Task directions
Count the lines in the data below that have "objects" in them, and reply with only that number.

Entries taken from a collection

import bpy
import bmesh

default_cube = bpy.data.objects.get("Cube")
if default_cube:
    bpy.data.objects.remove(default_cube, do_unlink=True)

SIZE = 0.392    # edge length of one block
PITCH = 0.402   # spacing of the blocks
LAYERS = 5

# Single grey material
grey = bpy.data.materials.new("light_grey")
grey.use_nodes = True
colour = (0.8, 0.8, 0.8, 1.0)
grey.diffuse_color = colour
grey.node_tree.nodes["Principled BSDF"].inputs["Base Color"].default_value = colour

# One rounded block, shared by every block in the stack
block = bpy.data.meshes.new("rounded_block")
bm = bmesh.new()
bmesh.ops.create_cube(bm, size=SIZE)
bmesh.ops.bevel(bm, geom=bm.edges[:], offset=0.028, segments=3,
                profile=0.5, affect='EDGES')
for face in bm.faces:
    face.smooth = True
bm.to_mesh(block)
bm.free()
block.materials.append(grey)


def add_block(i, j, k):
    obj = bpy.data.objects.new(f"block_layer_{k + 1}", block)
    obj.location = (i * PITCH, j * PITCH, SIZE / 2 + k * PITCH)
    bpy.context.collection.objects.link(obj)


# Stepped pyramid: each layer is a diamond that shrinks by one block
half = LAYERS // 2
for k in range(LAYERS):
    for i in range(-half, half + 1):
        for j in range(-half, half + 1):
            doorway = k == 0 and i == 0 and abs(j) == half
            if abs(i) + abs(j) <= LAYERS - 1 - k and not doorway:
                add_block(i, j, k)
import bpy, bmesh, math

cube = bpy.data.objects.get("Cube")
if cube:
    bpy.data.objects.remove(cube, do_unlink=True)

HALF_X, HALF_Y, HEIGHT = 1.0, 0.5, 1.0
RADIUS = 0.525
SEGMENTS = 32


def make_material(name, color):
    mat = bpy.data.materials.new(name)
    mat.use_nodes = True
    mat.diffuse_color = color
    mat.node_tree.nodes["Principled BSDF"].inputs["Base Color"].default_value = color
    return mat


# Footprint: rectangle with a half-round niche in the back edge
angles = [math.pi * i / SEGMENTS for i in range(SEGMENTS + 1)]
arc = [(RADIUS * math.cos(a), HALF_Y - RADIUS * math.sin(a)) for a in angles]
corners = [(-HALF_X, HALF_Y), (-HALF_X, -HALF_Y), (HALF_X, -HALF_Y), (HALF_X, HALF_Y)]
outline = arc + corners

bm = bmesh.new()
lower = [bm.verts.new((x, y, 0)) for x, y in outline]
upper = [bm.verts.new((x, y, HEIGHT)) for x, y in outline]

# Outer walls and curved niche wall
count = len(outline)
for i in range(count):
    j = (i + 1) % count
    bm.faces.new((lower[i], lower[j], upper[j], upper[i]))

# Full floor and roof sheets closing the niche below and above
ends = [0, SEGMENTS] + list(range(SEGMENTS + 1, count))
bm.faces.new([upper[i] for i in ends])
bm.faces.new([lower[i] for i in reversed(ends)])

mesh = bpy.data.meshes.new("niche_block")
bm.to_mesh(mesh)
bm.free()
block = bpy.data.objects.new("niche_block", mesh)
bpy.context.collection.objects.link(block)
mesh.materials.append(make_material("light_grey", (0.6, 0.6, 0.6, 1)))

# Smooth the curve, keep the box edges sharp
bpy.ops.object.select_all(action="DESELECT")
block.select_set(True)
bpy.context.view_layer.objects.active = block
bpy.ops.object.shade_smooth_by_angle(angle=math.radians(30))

Answer to this exercise
9